And the promoter has vowed to come back to the Border, possibly by next February, despite a small turnout of about 1200 people who attended the Australian Fighting Championships at Bunton Park.
The number is less than half of what was expected.
The huge white circus tent had plenty of extra space and there were empty seats around the back.
Promoter Stephen Palmer said the exact number of ticket sales or the financial outcome weren’t known yet, but he expects to break even.
“We were expecting a bigger crowd,” he said.
But Mr Palmer said it hadn’t put them off the idea of returning to the border with the “Vegas style” production, adding: “We’ll be back”.

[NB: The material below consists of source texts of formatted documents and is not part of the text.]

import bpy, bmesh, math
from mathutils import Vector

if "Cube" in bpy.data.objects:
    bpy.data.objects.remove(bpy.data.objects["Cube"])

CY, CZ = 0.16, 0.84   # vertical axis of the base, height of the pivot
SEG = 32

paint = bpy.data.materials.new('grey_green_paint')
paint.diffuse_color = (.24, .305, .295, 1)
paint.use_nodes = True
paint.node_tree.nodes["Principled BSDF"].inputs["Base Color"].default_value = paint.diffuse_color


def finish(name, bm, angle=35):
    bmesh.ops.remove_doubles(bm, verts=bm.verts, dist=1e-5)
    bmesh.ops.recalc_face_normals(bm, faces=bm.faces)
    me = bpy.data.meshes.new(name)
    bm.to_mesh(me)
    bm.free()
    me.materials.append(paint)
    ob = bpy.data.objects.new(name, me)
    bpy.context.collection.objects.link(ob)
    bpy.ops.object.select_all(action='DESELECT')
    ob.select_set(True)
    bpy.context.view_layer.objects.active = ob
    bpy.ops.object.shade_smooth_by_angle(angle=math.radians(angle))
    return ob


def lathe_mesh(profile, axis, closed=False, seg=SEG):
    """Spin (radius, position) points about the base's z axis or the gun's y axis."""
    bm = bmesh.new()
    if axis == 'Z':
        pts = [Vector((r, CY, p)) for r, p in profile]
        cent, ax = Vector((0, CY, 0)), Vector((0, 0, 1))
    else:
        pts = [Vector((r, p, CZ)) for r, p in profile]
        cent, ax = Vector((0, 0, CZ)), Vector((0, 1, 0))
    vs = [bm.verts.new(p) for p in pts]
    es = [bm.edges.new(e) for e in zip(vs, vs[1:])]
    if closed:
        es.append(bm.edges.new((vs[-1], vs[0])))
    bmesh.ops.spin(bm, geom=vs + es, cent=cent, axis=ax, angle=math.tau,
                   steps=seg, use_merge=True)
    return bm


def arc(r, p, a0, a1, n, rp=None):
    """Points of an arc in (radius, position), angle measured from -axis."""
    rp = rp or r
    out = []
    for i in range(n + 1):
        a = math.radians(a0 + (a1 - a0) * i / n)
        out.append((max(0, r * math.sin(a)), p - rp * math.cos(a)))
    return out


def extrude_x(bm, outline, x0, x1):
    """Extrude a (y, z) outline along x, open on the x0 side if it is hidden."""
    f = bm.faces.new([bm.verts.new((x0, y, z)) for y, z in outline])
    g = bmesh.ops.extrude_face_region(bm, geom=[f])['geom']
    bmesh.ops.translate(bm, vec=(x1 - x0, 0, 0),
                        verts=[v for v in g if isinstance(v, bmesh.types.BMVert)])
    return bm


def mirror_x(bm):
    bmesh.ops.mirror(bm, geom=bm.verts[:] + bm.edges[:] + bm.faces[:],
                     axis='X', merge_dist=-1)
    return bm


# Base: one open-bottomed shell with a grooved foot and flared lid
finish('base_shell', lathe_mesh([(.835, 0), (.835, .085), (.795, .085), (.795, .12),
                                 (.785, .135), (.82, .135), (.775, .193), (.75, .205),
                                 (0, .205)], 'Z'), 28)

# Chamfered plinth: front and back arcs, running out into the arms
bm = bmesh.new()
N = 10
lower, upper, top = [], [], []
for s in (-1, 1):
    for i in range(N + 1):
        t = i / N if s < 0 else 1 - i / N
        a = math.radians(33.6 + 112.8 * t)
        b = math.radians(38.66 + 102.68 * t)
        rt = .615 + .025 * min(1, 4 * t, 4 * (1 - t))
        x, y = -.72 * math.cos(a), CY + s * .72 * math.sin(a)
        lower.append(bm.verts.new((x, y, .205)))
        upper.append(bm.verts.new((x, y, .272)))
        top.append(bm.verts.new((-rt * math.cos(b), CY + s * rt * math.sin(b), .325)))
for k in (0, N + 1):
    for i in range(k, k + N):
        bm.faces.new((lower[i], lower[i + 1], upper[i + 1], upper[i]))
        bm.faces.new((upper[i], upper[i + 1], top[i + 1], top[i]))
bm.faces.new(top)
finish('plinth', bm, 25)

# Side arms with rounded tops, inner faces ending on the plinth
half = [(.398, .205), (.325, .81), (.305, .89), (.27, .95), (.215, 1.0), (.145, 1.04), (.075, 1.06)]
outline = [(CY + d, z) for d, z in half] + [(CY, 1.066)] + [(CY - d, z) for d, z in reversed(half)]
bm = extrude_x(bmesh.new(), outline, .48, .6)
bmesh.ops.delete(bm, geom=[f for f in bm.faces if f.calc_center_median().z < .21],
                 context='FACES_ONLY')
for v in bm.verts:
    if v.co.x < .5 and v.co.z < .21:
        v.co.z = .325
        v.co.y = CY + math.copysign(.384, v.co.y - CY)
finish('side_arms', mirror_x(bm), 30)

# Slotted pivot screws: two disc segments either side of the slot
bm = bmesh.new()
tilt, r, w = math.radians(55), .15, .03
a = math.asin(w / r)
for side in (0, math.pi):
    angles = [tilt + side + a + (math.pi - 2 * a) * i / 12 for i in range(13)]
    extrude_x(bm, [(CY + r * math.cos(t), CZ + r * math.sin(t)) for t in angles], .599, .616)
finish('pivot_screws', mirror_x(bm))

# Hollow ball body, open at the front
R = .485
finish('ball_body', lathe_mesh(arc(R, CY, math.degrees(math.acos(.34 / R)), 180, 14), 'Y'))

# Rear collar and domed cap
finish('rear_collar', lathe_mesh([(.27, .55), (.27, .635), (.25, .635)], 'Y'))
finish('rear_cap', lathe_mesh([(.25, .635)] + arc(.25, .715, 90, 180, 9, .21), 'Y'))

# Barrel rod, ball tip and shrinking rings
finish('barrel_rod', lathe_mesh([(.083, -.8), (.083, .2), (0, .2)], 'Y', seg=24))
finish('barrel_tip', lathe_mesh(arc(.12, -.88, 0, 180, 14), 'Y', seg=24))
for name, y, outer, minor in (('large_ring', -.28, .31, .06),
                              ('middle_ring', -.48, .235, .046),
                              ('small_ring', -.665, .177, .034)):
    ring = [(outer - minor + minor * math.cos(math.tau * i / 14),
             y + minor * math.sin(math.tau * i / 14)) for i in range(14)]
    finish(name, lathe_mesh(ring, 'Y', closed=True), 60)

“We were very happy with the outcome of the show,” he said.
“The crowd was extremely well-behaved, with no trouble at all.”
The indebted North Albury Football Netball Club had been banking on a financial boost from hosting the cage fighting — a style of mixed martial arts that has been banned in Victoria.
Club president Mark Cronin said it would be a few weeks until the Hoppers knew whether it had run at a loss or not.
“We were disappointed in the crowd, but otherwise it went very well,” he said.
Those who did attend weren’t complaining.
The smoothly run event was streamed live on the internet, but that couldn’t beat being there.
Wodonga siblings Robert and Laurette Howe said it was definitely worth the $80 general admission tickets.
“I’ve never been to anything like this before,” Ms Howe said.
“There’s not enough things in the area and it’s really great that it went ahead.”
Paul Clapham drove up from Geelong with his sons, Syd, 8, and Ollie, 5, who are learning martial art Brazilian Jiu Jitsu.
He said he didn’t have a problem with them watching the cage fighting as it was “unbelievably safe”.
“I’m more worried about the dancers than the blood,” he said.
“They always have ring-girls, but that was a bit much.”
But Greg Hodgkin and Victoria Beswick, of Wodonga, wished they had brought their children along too.
“I reckon it’s the best thing that’s happened to the Border,” Mr Hodgkin said.
Ms Beswick said it had been well-run and she didn’t agree the Albury dancers weren’t child-friendly.
“It’s a great opportunity for local girls and it’s a wonderful opportunity to bring people to our community,” she said.